▸ **Requirement**:
Whenever a line in the material below contains "finish", copy that line.

▸ **Listed entries**:
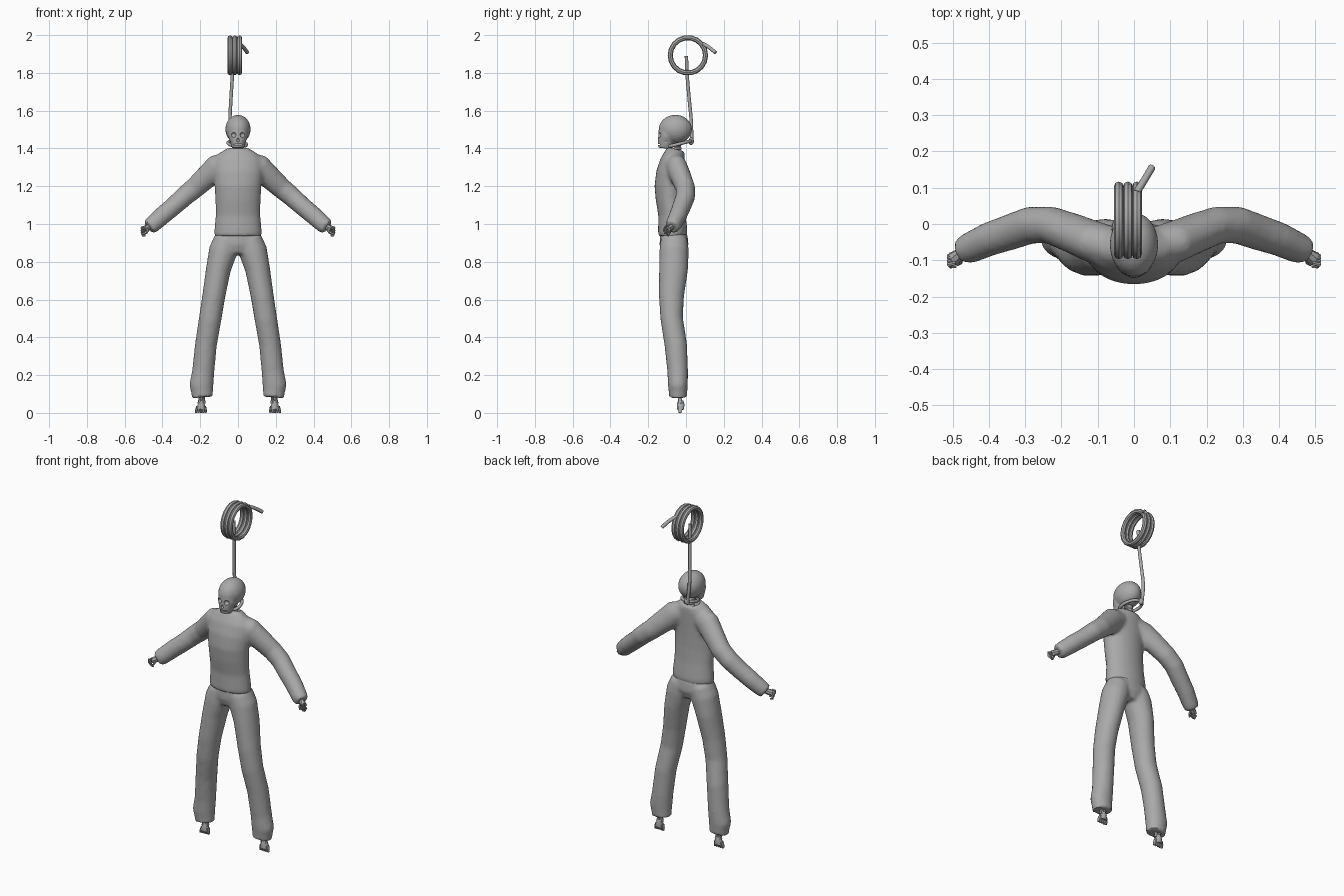
import bpy, bmesh, math
from mathutils import Vector, Matrix

if "Cube" in bpy.data.objects:
    bpy.data.objects.remove(bpy.data.objects["Cube"])

grey = bpy.data.materials.new("plain grey")
grey.diffuse_color = (0.4, 0.4, 0.4, 1)
grey.use_nodes = True
grey.node_tree.nodes["Principled BSDF"].inputs["Base Color"].default_value = grey.diffuse_color


def loft(bm, pts, sides=14):
    """Closed tube through (x, y, z, half width, half depth) rings."""
    centres = [Vector(p[:3]) for p in pts]
    rings = []
    for i, p in enumerate(pts):
        t = (centres[min(i + 1, len(pts) - 1)] - centres[max(i - 1, 0)]).normalized()
        ref = Vector((0, 1, 0)) if abs(t.y) < 0.9 else Vector((0, 0, 1))
        v = (ref - t * ref.dot(t)).normalized()
        u = v.cross(t)
        ring = []
        for k in range(sides):
            a = 2 * math.pi * k / sides
            ring.append(bm.verts.new(centres[i] + u * p[3] * math.cos(a) + v * p[4] * math.sin(a)))
        rings.append(ring)
    faces = [bm.faces.new(rings[0]), bm.faces.new(rings[-1][::-1])]
    for r, s in zip(rings, rings[1:]):
        for k in range(sides):
            n = (k + 1) % sides
            faces.append(bm.faces.new((r[k], s[k], s[n], r[n])))
    bmesh.ops.recalc_face_normals(bm, faces=faces)


def ball(bm, c, r, seg=16):
    m = Matrix.Translation(c) @ Matrix.Diagonal((*r, 1))
    bmesh.ops.create_uvsphere(bm, u_segments=seg, v_segments=seg // 2 + 2, radius=1, matrix=m)


def activate(ob):
    bpy.ops.object.select_all(action='DESELECT')
    ob.select_set(True)
    bpy.context.view_layer.objects.active = ob


def finish(name, bm, voxel=0, smooth=4, cutter=None):
    """Make the object, optionally fuse its volumes, cut it and shade it."""
    me = bpy.data.meshes.new(name)
    bm.to_mesh(me)
    bm.free()
    ob = bpy.data.objects.new(name, me)
    bpy.context.collection.objects.link(ob)
    me.materials.append(grey)
    activate(ob)
    if voxel:
        m = ob.modifiers.new("fuse", 'REMESH')
        m.mode, m.voxel_size = 'VOXEL', voxel
        bpy.ops.object.modifier_apply(modifier="fuse")
        m = ob.modifiers.new("soften", 'SMOOTH')
        m.factor, m.iterations = 0.5, smooth
        bpy.ops.object.modifier_apply(modifier="soften")
    if cutter:
        cm = bpy.data.meshes.new("cutter")
        cutter.to_mesh(cm)
        cutter.free()
        co = bpy.data.objects.new("cutter", cm)
        bpy.context.collection.objects.link(co)
        co.hide_render = True
        m = ob.modifiers.new("cut", 'BOOLEAN')
        m.operation, m.object = 'DIFFERENCE', co
        bpy.ops.object.modifier_apply(modifier="cut")
        bpy.data.objects.remove(co)
    activate(ob)
    bpy.ops.object.shade_smooth_by_angle(angle=math.radians(40))
    return ob


def rope(name, pts, r):
    cu = bpy.data.curves.new(name, 'CURVE')
    cu.dimensions = '3D'
    cu.bevel_depth, cu.bevel_resolution, cu.use_fill_caps = r, 2, True
    cu.resolution_u = 4
    sp = cu.splines.new('BEZIER')
    sp.bezier_points.add(len(pts) - 1)
    for b, p in zip(sp.bezier_points, pts):
        b.co = p
        b.handle_left_type = b.handle_right_type = 'AUTO'
    cu.materials.append(grey)
    ob = bpy.data.objects.new(name, cu)
    bpy.context.collection.objects.link(ob)
    activate(ob)
    bpy.ops.object.convert(target='MESH')
    bpy.ops.object.shade_smooth_by_angle(angle=math.radians(50))


# shirt: body and both sleeves fused, with a neck opening
bm = bmesh.new()
loft(bm, [(0, -.070, .935, .124, .076), (0, -.070, .96, .126, .078), (0, -.075, 1.05, .118, .072),
          (0, -.084, 1.13, .120, .076), (0, -.088, 1.20, .124, .079), (0, -.083, 1.27, .132, .075),
          (0, -.072, 1.33, .132, .066), (0, -.060, 1.37, .105, .055), (0, -.053, 1.397, .062, .046)], 24)
for s in (-1, 1):
    loft(bm, [(s * .05, -.062, 1.325, .06, .052), (s * .11, -.050, 1.300, .070, .058),
              (s * .17, -.025, 1.245, .062, .055), (s * .23, -.003, 1.190, .056, .052),
              (s * .285, -.003, 1.145, .053, .052), (s * .34, -.022, 1.095, .050, .050),
              (s * .40, -.042, 1.045, .049, .047), (s * .45, -.065, 1.000, .046, .043),
              (s * .472, -.074, .982, .042, .038)])
cut = bmesh.new()
loft(cut, [(0, -.055, 1.362, .040, .030), (0, -.055, 1.42, .054, .040)], 20)
finish("shirt", bm, 0.01, 4, cut)

# trousers: hips and both legs fused
bm = bmesh.new()
loft(bm, [(0, -.065, .84, .095, .060), (0, -.063, .89, .128, .077), (0, -.065, .93, .121, .074),
          (0, -.068, .97, .110, .066)], 24)
for s in (-1, 1):
    loft(bm, [(s * .060, -.063, .92, .066, .072), (s * .078, -.063, .86, .076, .078),
              (s * .104, -.066, .76, .066, .077), (s * .128, -.077, .62, .061, .067),
              (s * .147, -.076, .50, .060, .060), (s * .170, -.054, .36, .058, .060),
              (s * .184, -.044, .22, .059, .055), (s * .194, -.043, .145, .064, .053),
              (s * .190, -.042, .11, .058, .049), (s * .188, -.042, .082, .056, .049)], 18)
finish("trousers", bm, 0.01, 4)

# skull: cranium and face fused, with sockets, nose and mouth cut in
bm = bmesh.new()
ball(bm, (0, -.056, 1.502), (.067, .088, .076), 24)
loft(bm, [(0, -.098, 1.51, .050, .046), (0, -.100, 1.465, .053, .047),
          (0, -.106, 1.435, .042, .044), (0, -.110, 1.40, .031, .038)], 16)
cut = bmesh.new()
for s in (-1, 1):
    ball(cut, (s * .025, -.150, 1.472), (.016, .022, .015))
    ball(cut, (s * .052, -.110, 1.432), (.014, .022, .012))
ball(cut, (0, -.152, 1.444), (.008, .014, .011))
bmesh.ops.create_cube(cut, size=1, matrix=Matrix.Translation((0, -.150, 1.422)) @ Matrix.Diagonal((.05, .03, .005, 1)))
finish("skull", bm, 0.006, 3, cut)

# neck bones
bm = bmesh.new()
for i in range(5):
    z = 1.35 + i * .02
    loft(bm, [(0, -.045, z, .017, .017), (0, -.045, z + .006, .024, .022),
              (0, -.045, z + .014, .024, .022), (0, -.045, z + .020, .017, .017)], 10)
finish("neck_bones", bm)

for s, side in ((-1, "left"), (1, "right")):
    # curled bony hand
    bm = bmesh.new()
    loft(bm, [(s * .455, -.065, .998, .013, .013), (s * .480, -.083, .980, .017, .016),
              (s * .500, -.097, .972, .016, .020)], 8)
    for k in range(4):
        f = k - 1.5
        y, z = -.096 - f * .008, .972 + f * .009
        loft(bm, [(s * .492, y, z, .007, .006), (s * .511, y - .004, z - .004, .006, .006),
                  (s * .505, y - .010, z - .020, .005, .005), (s * .490, y - .009, z - .022, .004, .004)], 6)
    loft(bm, [(s * .478, -.088, .980, .007, .007), (s * .478, -.106, .962, .006, .006),
              (s * .486, -.112, .948, .004, .004)], 6)
    finish(side + "_hand", bm)

    # shin bones and dangling foot with toes
    bm = bmesh.new()
    for d in (-1, 1):
        loft(bm, [(s * .191 + d * .012, -.034, .13, .007, .008), (s * .192 + d * .009, -.032, .075, .008, .009),
                  (s * .193 + d * .010, -.030, .050, .012, .014)], 8)
    loft(bm, [(s * .193, -.028, .065, .012, .014), (s * .194, -.028, .045, .018, .022),
              (s * .196, -.030, .018, .027, .018)], 10)
    for k in range(5):
        f = (k - 2) * .012
        loft(bm, [(s * .195 + f * .8, -.030, .035, .007, .013), (s * .196 + f, -.031, .015, .007, .012),
                  (s * .197 + f * 1.1, -.032, 0, .005, .008)], 6)
    finish(side + "_foot", bm)

# rope coil: three rings side by side
bm = bmesh.new()
for x in (-.042, -.017, .008):
    n, start = 18, []
    for i in range(n):
        a = 2 * math.pi * i / n
        out = Vector((0, math.cos(a), math.sin(a)))
        c = Vector((x, .01, 1.893)) + out * .0935
        start.append([bm.verts.new(c + out * .0135 * math.cos(b) + Vector((.0135 * math.sin(b), 0, 0)))
                      for b in (2 * math.pi * j / 8 for j in range(8))])
    for i in range(n):
        r, q = start[i], start[(i + 1) % n]
        for j in range(8):
            bm.faces.new((r[j], q[j], q[(j + 1) % 8], r[(j + 1) % 8]))
bmesh.ops.recalc_face_normals(bm, faces=bm.faces)
finish("rope_coil", bm)

# loose rope end, hanging rope, loop and knot
rope("rope_tail", [(.008, .088, 1.955), (.025, .115, 1.94), (.050, .157, 1.907)], .010)
rope("hanging_rope", [(-.028, .002, 1.89), (-.030, .006, 1.79), (-.038, .018, 1.65),
                      (-.042, .028, 1.54), (-.030, .030, 1.43)], .0095)
loop = []
for i in range(13):
    a = 2 * math.pi * i / 12
    y = -.032 + .057 * math.cos(a)
    loop.append((-.004 + .046 * math.sin(a) - .015 * math.cos(a), y, 1.425 + .25 * (y + .032)))
rope("rope_loop", loop, .009)
bm = bmesh.new()
ball(bm, (-.026, .027, 1.438), (.016, .015, .020), 10)
finish("rope_knot", bm)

▸ **Written answer**:
def finish(name, bm, voxel=0, smooth=4, cutter=None):
finish("shirt", bm, 0.01, 4, cut)
finish("trousers", bm, 0.01, 4)
finish("skull", bm, 0.006, 3, cut)
finish("neck_bones", bm)
    finish(side + "_hand", bm)
    finish(side + "_foot", bm)
finish("rope_coil", bm)
finish("rope_knot", bm)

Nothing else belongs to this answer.